#### [Required work]
Starting at the first line of the data, print every line up to and including the one with "mesh = bpy.data.meshes.new(name)", but no pictures.

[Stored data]
##########

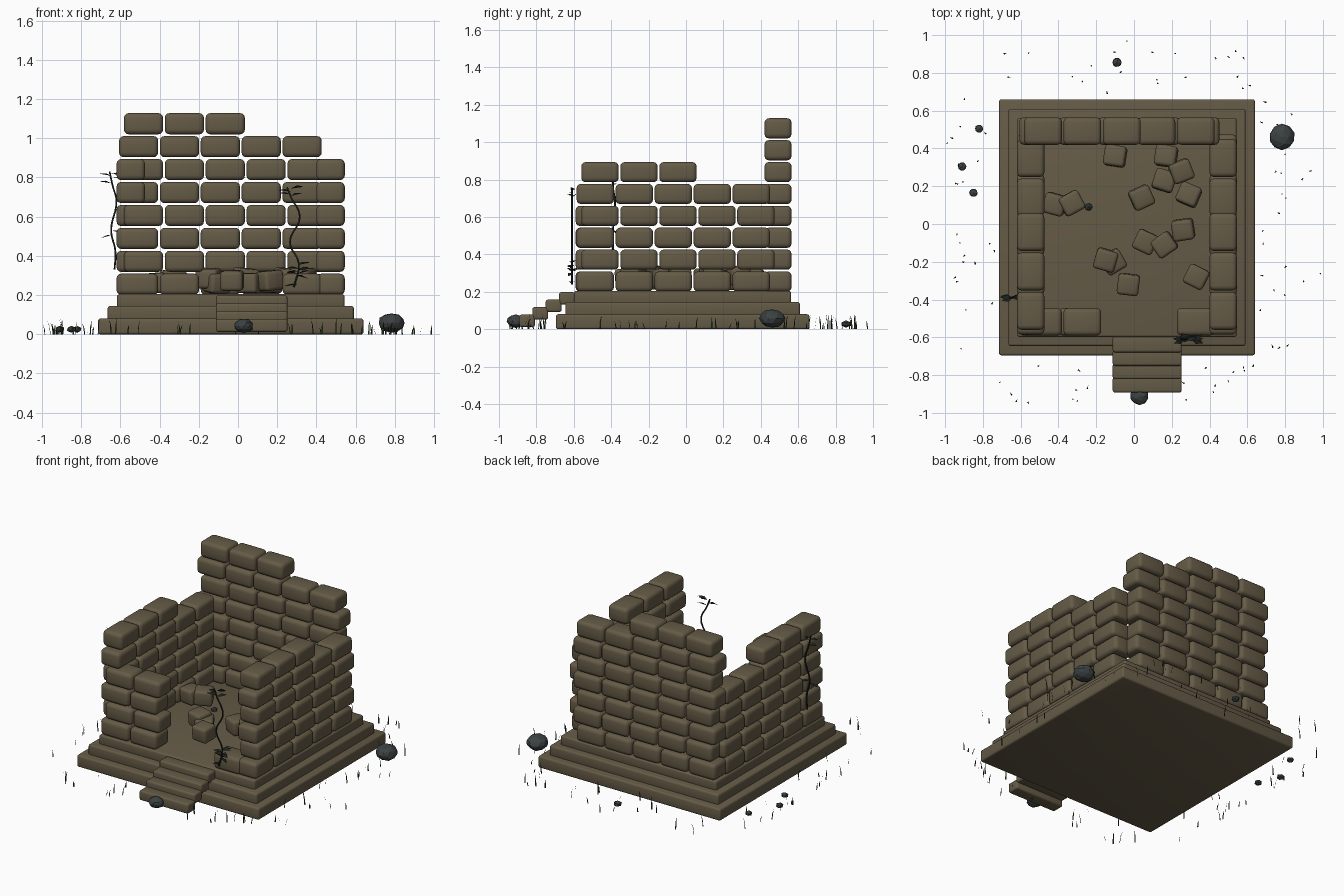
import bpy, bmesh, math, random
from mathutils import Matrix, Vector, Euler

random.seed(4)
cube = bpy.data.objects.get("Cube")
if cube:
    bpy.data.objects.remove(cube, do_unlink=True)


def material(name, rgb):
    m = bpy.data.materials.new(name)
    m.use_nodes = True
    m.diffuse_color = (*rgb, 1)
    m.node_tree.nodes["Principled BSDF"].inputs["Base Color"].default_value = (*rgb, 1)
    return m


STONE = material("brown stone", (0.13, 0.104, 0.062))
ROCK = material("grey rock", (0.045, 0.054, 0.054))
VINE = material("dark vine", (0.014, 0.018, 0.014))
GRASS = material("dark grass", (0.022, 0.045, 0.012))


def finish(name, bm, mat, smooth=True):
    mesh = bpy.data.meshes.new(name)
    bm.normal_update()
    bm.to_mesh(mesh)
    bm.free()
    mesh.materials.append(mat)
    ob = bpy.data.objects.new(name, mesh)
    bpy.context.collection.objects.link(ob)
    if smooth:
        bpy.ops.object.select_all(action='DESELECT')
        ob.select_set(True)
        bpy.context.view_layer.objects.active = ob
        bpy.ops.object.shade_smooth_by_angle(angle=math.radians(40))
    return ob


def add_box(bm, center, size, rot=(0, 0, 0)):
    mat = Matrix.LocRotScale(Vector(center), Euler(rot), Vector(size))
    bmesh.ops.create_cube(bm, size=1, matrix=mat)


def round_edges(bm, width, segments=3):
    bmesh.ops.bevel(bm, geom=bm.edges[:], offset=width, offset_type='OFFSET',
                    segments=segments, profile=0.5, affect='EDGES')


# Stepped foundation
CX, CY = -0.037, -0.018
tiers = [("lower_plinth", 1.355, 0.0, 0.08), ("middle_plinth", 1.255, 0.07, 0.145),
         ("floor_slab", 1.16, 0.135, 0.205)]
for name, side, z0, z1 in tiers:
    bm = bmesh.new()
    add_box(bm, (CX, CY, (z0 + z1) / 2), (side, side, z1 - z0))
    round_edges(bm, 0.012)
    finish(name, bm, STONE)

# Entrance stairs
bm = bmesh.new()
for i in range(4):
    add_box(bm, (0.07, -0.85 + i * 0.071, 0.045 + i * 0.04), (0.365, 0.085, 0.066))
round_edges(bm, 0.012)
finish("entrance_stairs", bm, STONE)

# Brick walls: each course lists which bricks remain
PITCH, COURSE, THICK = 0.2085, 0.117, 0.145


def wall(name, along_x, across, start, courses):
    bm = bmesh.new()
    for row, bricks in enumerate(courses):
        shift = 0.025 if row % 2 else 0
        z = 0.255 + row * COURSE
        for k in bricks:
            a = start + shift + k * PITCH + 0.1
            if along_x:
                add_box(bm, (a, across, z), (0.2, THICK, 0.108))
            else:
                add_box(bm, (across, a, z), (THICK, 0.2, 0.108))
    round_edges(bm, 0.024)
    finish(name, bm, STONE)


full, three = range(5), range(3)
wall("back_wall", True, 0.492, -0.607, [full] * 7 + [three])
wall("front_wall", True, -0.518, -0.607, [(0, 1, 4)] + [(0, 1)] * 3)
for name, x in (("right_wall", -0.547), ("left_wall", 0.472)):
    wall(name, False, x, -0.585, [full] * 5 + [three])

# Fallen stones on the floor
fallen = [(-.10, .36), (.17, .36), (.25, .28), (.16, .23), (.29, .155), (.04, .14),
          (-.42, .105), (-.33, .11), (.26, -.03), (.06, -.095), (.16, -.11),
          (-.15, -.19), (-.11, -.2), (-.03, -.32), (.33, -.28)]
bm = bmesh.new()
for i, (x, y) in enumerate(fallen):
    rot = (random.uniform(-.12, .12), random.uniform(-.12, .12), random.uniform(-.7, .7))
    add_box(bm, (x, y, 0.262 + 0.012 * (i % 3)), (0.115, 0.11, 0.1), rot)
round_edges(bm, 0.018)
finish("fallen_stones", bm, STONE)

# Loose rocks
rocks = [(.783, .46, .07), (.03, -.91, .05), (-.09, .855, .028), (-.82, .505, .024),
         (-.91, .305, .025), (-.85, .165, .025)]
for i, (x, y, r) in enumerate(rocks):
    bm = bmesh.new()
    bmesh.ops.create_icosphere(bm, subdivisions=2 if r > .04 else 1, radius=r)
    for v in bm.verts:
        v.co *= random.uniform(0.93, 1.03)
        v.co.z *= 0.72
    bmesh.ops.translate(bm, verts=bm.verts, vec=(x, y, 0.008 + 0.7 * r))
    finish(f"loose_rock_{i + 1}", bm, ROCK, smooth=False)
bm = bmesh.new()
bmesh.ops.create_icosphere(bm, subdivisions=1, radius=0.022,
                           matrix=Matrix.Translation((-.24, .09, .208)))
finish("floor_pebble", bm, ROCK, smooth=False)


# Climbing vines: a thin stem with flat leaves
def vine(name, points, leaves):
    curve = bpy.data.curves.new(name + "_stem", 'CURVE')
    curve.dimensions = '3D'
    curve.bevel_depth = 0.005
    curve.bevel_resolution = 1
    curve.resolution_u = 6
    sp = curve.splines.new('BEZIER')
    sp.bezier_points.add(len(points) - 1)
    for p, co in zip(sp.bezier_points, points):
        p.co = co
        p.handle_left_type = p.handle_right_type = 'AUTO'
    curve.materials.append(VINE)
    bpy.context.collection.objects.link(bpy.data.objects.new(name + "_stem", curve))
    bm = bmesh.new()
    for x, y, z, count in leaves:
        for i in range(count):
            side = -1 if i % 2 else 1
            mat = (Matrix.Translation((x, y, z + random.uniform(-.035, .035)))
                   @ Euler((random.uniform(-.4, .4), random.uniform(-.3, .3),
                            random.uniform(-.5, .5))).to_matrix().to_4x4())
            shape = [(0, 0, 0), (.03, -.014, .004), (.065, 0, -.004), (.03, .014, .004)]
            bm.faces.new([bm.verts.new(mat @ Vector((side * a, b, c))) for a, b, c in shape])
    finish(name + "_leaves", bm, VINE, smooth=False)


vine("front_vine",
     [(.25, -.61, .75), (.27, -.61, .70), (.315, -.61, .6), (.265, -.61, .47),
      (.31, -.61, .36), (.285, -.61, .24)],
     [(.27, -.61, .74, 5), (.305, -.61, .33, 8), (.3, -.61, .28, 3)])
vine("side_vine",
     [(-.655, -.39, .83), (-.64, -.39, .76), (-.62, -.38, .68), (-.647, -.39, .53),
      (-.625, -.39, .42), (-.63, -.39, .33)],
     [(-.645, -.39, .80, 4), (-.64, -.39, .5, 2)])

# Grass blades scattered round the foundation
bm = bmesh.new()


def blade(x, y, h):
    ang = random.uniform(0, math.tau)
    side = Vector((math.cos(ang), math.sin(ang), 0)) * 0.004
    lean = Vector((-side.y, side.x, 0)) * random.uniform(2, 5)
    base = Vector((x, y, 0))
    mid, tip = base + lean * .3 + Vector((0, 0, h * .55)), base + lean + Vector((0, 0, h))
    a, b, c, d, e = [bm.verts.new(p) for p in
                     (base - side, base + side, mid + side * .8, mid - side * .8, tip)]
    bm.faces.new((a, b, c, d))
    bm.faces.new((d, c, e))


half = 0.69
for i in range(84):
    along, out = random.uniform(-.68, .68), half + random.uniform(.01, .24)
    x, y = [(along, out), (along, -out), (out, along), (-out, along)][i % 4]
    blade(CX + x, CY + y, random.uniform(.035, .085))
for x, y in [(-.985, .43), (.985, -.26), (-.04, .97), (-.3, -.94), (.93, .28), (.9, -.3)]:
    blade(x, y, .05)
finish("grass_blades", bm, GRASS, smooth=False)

##########

#### [Expected output]
import bpy, bmesh, math, random
from mathutils import Matrix, Vector, Euler

random.seed(4)
cube = bpy.data.objects.get("Cube")
if cube:
    bpy.data.objects.remove(cube, do_unlink=True)


def material(name, rgb):
    m = bpy.data.materials.new(name)
    m.use_nodes = True
    m.diffuse_color = (*rgb, 1)
    m.node_tree.nodes["Principled BSDF"].inputs["Base Color"].default_value = (*rgb, 1)
    return m


STONE = material("brown stone", (0.13, 0.104, 0.062))
ROCK = material("grey rock", (0.045, 0.054, 0.054))
VINE = material("dark vine", (0.014, 0.018, 0.014))
GRASS = material("dark grass", (0.022, 0.045, 0.012))


def finish(name, bm, mat, smooth=True):
    mesh = bpy.data.meshes.new(name)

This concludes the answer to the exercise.